With more and more people going to college, ordinary degrees mean less. In the ’60s, if you had a Bachelor’s degree you were pretty much guaranteed a job. But things have changed and, nowadays, you pretty much need a Master’s to have the same job security. Maybe even a PhD. Some might argue that it’s because college education is not as good. Some say that it’s because everyone has that education, so it’s not as special. If you want to hear more about this topic, watch this entertaining TED talk by Sir Ken Robinson. He’s a great speaker. 11:59 is where it starts to get really focused, but the whole talk is worth listening to.
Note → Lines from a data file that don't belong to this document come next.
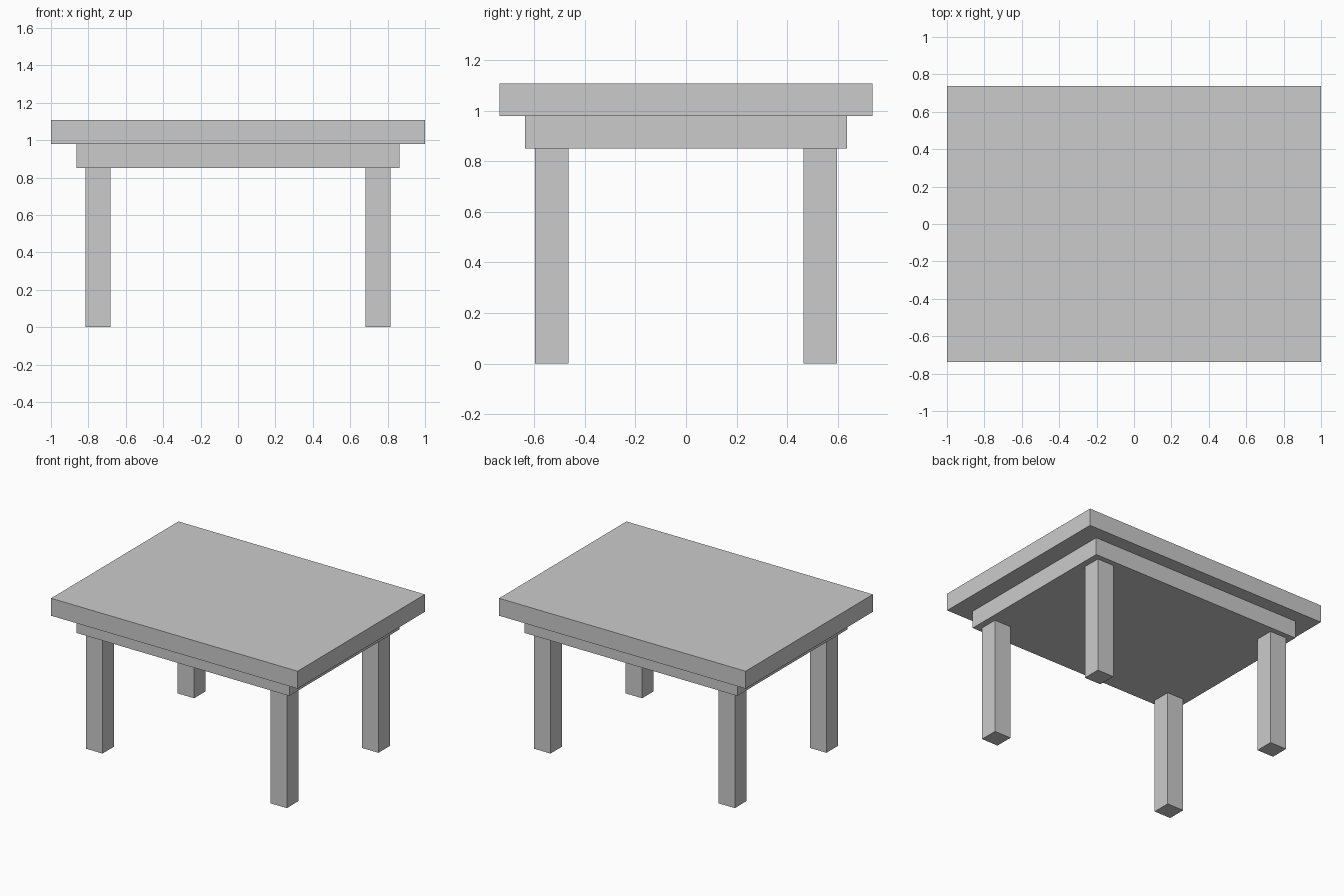
import bpy

if "Cube" in bpy.data.objects:
    bpy.data.objects.remove(bpy.data.objects["Cube"])


def box(name, center, size):
    bpy.ops.mesh.primitive_cube_add(size=1, location=center)
    obj = bpy.context.object
    obj.name = name
    obj.scale = size
    bpy.ops.object.transform_apply(location=False, rotation=False, scale=True)
    return obj


def slab(name, width, depth, z0, z1):
    return box(name, (0, 0, (z0 + z1) / 2), (width, depth, z1 - z0))


APRON_BOTTOM, TOP_BOTTOM, TOP = 0.851, 0.979, 1.107
LEG = 0.134

# Table top and the solid apron below it
slab("table_top", 2.0, 1.475, TOP_BOTTOM, TOP)
slab("apron", 1.725, 1.275, APRON_BOTTOM, TOP_BOTTOM)

# Four square legs
for y_name, sy in (("front", -1), ("back", 1)):
    for x_name, sx in (("left", -1), ("right", 1)):
        box(f"{y_name}_{x_name}_leg",
            (sx * 0.748, sy * 0.531, APRON_BOTTOM / 2),
            (LEG, LEG, APRON_BOTTOM))
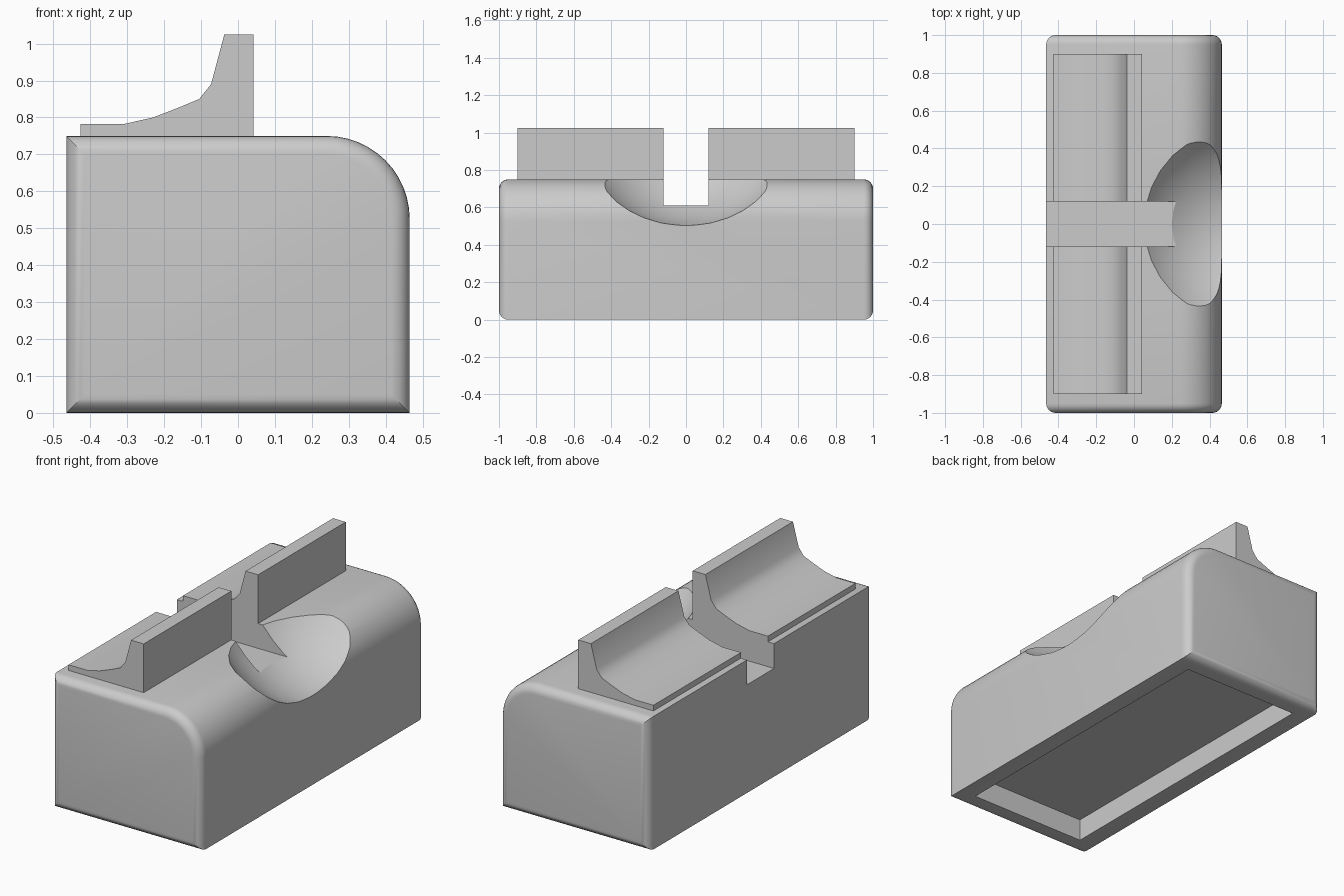
import bpy
import bmesh
from math import cos, sin, pi, radians
from mathutils import Matrix

if "Cube" in bpy.data.objects:
    bpy.data.objects.remove(bpy.data.objects["Cube"], do_unlink=True)

grey = bpy.data.materials.new("light grey")
grey.use_nodes = True
colour = (0.6, 0.6, 0.6, 1)
grey.diffuse_color = colour
grey.node_tree.nodes["Principled BSDF"].inputs["Base Color"].default_value = colour


def make_object(name, bm):
    bmesh.ops.recalc_face_normals(bm, faces=bm.faces)
    mesh = bpy.data.meshes.new(name)
    bm.to_mesh(mesh)
    bm.free()
    mesh.materials.append(grey)
    obj = bpy.data.objects.new(name, mesh)
    bpy.context.collection.objects.link(obj)
    return obj


def extrude_profile(name, points, y0, y1, round_ends=0):
    """Extrude an x-z outline along y, optionally rounding the end rims."""
    bm = bmesh.new()
    face = bm.faces.new([bm.verts.new((x, y0, z)) for x, z in points])
    new = bmesh.ops.extrude_face_region(bm, geom=[face])["geom"]
    bmesh.ops.translate(bm, vec=(0, y1 - y0, 0),
                        verts=[v for v in new if isinstance(v, bmesh.types.BMVert)])
    if round_ends:
        rims = [e for e in bm.edges
                if abs(e.verts[0].co.y - e.verts[1].co.y) < 0.001]
        bmesh.ops.bevel(bm, geom=rims, offset=round_ends, segments=6,
                        profile=0.5, affect='EDGES')
    return make_object(name, bm)


def box(name, x0, x1, y, z0, z1):
    return extrude_profile(name, [(x0, z0), (x1, z0), (x1, z1), (x0, z1)], -y, y)


def activate(obj):
    bpy.ops.object.select_all(action='DESELECT')
    obj.select_set(True)
    bpy.context.view_layer.objects.active = obj


def cut(target, cutter):
    mod = target.modifiers.new("cut", 'BOOLEAN')
    mod.operation = 'DIFFERENCE'
    mod.solver = 'EXACT'
    mod.object = cutter
    activate(target)
    bpy.ops.object.modifier_apply(modifier=mod.name)
    bpy.data.objects.remove(cutter, do_unlink=True)


def smooth(obj):
    activate(obj)
    bpy.ops.object.shade_smooth_by_angle(angle=radians(30))


# Body: block with one large rounded top edge and softened ends
half, top, radius = 0.465, 0.75, 0.225
outline = [(-half, 0), (half, 0)]
for i in range(13):
    a = i / 12 * pi / 2
    outline.append((half - radius + radius * cos(a), top - radius + radius * sin(a)))
outline.append((-half, top))
body = extrude_profile("body", outline, -1, 1, round_ends=0.05)

# Underside recess
cut(body, box("recess_cutter", -0.365, 0.365, 0.885, -0.1, 0.125))

# Spherical thumb scoop
bm = bmesh.new()
bmesh.ops.create_uvsphere(bm, u_segments=32, v_segments=24, radius=0.64,
                          matrix=Matrix.Translation((0.565, 0, 1.135)))
cut(body, make_object("scoop_cutter", bm))

# Slot running from the rear edge into the scoop
cut(body, box("slot_cutter", -0.6, 0.5, 0.12, 0.61, 1.2))
smooth(body)

# Pair of curved rails on top
rail = [(-0.427, top), (0.042, top), (0.042, 1.025), (-0.037, 1.025),
        (-0.073, 0.89), (-0.105, 0.85), (-0.165, 0.825), (-0.23, 0.8),
        (-0.31, 0.782), (-0.427, 0.782)]
for name, y0, y1 in (("front_rail", -0.9, -0.12), ("back_rail", 0.12, 0.9)):
    smooth(extrude_profile(name, rail, y0, y1))
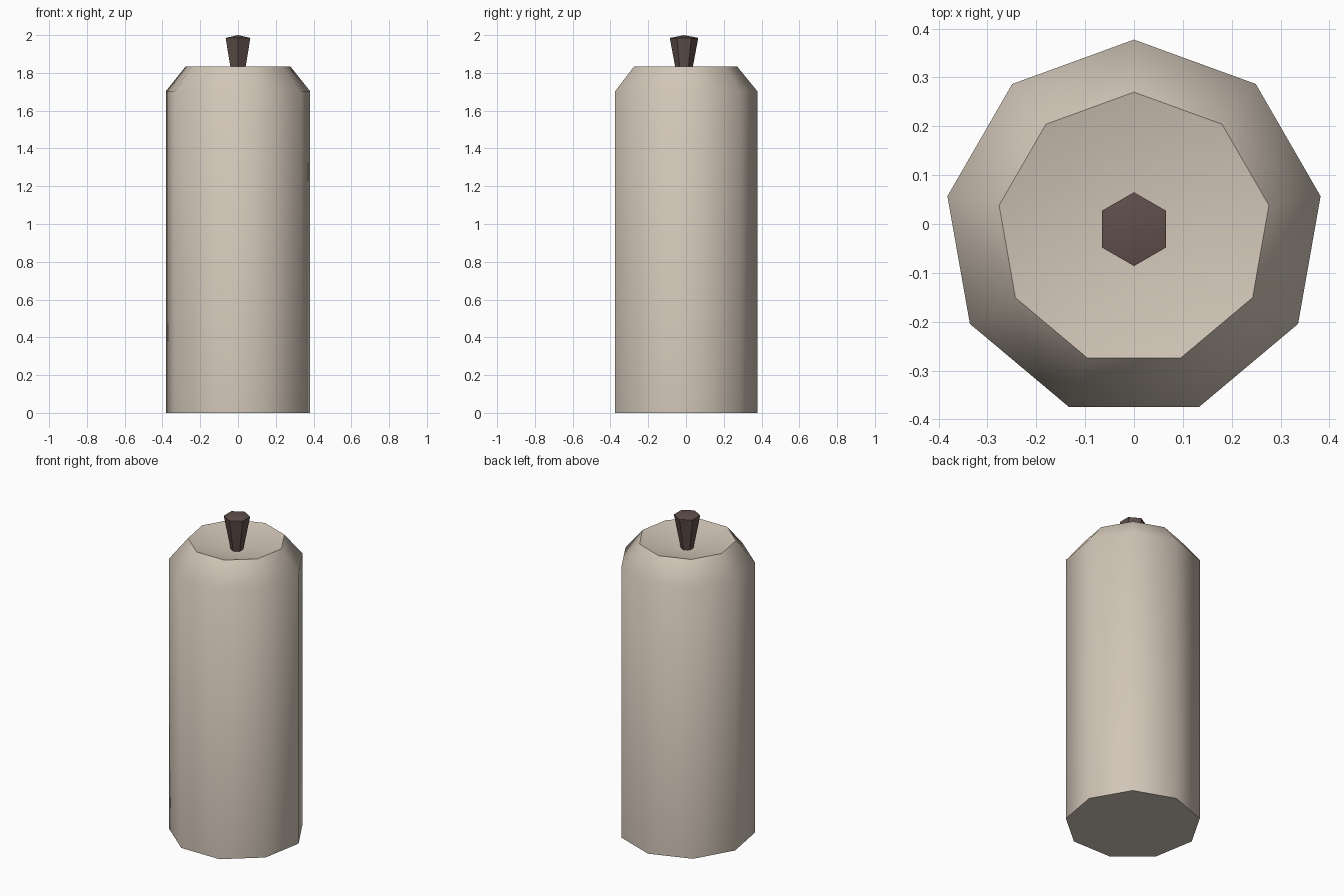
import bpy, bmesh, math

if "Cube" in bpy.data.objects:
    bpy.data.objects.remove(bpy.data.objects["Cube"])

CY = -0.0105  # axis offset so the odd-sided outline is centred on y


def material(name, rgb):
    m = bpy.data.materials.new(name)
    m.diffuse_color = (*rgb, 1)
    m.use_nodes = True
    m.node_tree.nodes["Principled BSDF"].inputs["Base Color"].default_value = m.diffuse_color
    return m


def lathe(name, sides, profile, apex_top, mat, sharp_deg):
    """Stack regular rings (radius, z) with one corner on +y; close with a fan on top."""
    bm = bmesh.new()
    rings = []
    for r, z in profile:
        rings.append([bm.verts.new((r * math.cos(math.pi / 2 + math.tau * i / sides),
                                    CY + r * math.sin(math.pi / 2 + math.tau * i / sides), z))
                      for i in range(sides)])
    for a, b in zip(rings, rings[1:]):
        for i in range(sides):
            j = (i + 1) % sides
            bm.faces.new((a[i], a[j], b[j], b[i]))
    bm.faces.new(rings[0][::-1])
    tip = bm.verts.new((0, CY, apex_top))
    for i in range(sides):
        bm.faces.new((rings[-1][i], rings[-1][(i + 1) % sides], tip))
    me = bpy.data.meshes.new(name)
    bm.to_mesh(me)
    bm.free()
    me.materials.append(mat)
    ob = bpy.data.objects.new(name, me)
    bpy.context.collection.objects.link(ob)
    bpy.ops.object.select_all(action='DESELECT')
    ob.select_set(True)
    bpy.context.view_layer.objects.active = ob
    bpy.ops.object.shade_smooth_by_angle(angle=math.radians(sharp_deg))
    return ob


wax = material("cream wax", (0.64, 0.56, 0.475))
char = material("burnt wick", (0.115, 0.077, 0.070))

# Candle body: straight wall, sloped shoulder, dished top
lathe("candle_body", 9, [(0.388, 0), (0.388, 1.703), (0.2805, 1.835)], 1.77, wax, 50)

# Wick: flared hexagonal stub with a shallow peak
lathe("wick", 6, [(0.035, 1.77), (0.0755, 1.985)], 2.0, char, 45)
But the point is that with ordinary degrees meaning less, us as student should spend (waste?) less time getting the basics down. Instead, college should be about using those basics to learn something complex. Why throw money at a school to learn calculus for an engineering degree, when you can learn calc yourself? Can you? Are the resources even available?
Actually, they just might be. Check out this website: MIT Open Courseware (OCW)—here, MIT has uploaded a lot of educational material (even full-on lectures). And it’s all free. View and download it, and learn all the basics. That way, you can spend your tuition money and time in school learning the hard stuff.
The cool thing is that this is becoming a trend. A few big things have happened recently in America—US Stimulus spending and a lot of educational foundations—which have helped push more colleges to start releasing their own online education resources, and OCW resources. The Wikipedia OCW article says that OCW only really got momentum when MIT released their OCW page, linked to above. But now it’s starting to spread.
Read this interesting news article the OCW trend for more info. Some cool links there!